"Being awarded the opportunity to be submerged in such a mesmerizing, energetic and fruitful environment only made me more anxious to apply my experience to the "Festival Programming" class. I look forward to soliciting student work alongside my classmates, to help young storytellers get exposure and to return the feeling that Sundance gave to me: liveliness, motivation, familiarity and an overflow of opportunities.
"For some, Sundance is this glorified festival, to me it felt familiar and like home; like a place that has a place for everyone."
—Maryam DeWitt '18, social work
List of events at Sundance
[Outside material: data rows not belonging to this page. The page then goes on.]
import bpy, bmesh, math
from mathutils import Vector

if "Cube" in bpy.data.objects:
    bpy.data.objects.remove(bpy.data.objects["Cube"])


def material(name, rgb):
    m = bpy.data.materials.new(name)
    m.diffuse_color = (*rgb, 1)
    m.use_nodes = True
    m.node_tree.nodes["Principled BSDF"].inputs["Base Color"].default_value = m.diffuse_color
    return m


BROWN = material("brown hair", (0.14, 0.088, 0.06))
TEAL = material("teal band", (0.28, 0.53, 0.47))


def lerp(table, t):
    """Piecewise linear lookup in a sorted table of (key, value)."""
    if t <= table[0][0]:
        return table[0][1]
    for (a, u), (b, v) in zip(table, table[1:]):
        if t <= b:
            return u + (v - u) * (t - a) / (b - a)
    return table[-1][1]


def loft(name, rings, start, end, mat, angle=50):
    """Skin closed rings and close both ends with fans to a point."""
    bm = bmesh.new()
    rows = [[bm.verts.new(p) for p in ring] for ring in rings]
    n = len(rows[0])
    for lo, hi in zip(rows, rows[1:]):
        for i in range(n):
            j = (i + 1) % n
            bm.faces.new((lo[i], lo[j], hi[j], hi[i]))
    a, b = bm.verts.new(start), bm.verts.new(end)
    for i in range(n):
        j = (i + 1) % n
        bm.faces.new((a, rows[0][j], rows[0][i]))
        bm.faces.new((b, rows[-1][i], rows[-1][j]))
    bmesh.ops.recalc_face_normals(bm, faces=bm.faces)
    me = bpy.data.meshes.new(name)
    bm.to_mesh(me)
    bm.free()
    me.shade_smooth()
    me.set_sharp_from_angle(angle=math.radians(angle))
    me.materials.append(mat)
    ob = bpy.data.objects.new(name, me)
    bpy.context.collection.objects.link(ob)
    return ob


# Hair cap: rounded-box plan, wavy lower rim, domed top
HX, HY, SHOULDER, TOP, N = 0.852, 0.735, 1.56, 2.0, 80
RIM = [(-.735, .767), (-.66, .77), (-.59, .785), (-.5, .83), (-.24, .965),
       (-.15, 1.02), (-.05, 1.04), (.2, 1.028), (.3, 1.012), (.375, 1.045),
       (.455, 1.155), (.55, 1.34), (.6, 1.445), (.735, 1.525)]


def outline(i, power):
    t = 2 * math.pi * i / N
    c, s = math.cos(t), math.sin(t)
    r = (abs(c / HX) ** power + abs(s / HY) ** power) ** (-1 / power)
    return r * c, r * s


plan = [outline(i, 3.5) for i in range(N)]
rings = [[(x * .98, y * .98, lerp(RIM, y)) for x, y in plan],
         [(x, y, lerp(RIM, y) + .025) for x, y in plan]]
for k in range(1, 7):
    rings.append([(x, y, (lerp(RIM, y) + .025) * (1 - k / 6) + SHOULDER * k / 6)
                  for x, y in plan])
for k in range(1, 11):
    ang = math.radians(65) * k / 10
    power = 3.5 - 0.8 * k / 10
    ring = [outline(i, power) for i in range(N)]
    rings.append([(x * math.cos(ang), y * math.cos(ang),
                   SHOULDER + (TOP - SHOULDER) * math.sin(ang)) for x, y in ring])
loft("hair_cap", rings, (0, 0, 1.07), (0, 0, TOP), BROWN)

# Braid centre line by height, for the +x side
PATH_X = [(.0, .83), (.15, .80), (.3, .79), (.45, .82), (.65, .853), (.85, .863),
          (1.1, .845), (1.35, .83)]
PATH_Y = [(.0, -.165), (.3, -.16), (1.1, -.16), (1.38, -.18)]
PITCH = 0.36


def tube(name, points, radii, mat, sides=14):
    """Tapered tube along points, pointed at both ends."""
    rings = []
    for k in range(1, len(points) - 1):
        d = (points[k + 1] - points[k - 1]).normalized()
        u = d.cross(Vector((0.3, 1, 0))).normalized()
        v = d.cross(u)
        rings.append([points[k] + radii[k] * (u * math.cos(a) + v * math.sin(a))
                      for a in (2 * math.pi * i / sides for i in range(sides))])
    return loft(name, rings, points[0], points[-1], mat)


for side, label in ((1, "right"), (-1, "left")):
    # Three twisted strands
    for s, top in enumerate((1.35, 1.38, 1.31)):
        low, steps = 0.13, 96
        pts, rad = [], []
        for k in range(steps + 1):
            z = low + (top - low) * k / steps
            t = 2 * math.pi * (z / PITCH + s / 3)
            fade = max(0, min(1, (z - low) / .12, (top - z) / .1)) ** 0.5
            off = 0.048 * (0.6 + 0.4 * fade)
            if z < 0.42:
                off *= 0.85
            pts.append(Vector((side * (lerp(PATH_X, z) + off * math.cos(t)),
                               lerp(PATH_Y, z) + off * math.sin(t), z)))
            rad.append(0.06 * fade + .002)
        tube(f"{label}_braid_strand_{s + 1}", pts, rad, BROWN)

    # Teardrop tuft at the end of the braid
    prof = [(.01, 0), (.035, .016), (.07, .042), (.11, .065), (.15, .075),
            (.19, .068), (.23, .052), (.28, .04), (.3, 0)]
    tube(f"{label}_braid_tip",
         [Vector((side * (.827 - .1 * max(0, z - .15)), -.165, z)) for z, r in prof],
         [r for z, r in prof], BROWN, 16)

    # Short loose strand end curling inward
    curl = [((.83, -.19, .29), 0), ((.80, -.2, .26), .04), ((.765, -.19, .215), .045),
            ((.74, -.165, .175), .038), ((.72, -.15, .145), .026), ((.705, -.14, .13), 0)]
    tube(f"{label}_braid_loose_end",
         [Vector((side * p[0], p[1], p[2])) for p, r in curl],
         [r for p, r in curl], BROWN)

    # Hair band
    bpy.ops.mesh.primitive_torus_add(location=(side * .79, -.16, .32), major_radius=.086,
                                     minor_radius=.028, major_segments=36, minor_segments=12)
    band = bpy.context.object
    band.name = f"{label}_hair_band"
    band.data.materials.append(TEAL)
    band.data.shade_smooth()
"Before going to the Sundance Film Festival, I had only been to one other film festival before, DOC NYC, which I was able to attend during the first semester of the DS Festival Programming course. DOC NYC did not prepare me for the high energy and fast pace of Sundance. At Sundance, there was something to do every minute of the day. I constantly had to decide what screening, panel, event, or gathering I should attend. The film that I enjoyed the most was a documentary called Machines about a textile factory in India. As a fiber arts major at Skidmore, I am obsessed with textile production, so this film's subject was right up my alley. Although the film dealt with a serious issue, the shots and sounds were vibrant, intense and extremely beautiful.
"My favorite part of Sundance was the people. Everyone there is eager to talk to you, whether you're standing in line for a screening, waiting for the bus or sitting in a theater. I enjoyed meeting people from around the world who are involved in the film industry. Talking with the strangers I met helped me process the films with new perspective and exposed me to a new filmgoing experience.
"Attending Sundance made me appreciate the responsibilities of festival programmers. I didn't realize all of the different roles festival programmers play in organizing a festival. Being a festival programmer requires a lot of people skills, which is what I am most excited about this spring. I feel more prepared to program the MDOCS documentary festival after having gone to Sundance."
—Emma Fritschel '19, art
Assistant Professor of English Cecilia Aldarondo at the shuttle stop.
Emma Fritschel, Cecilia Aldarondo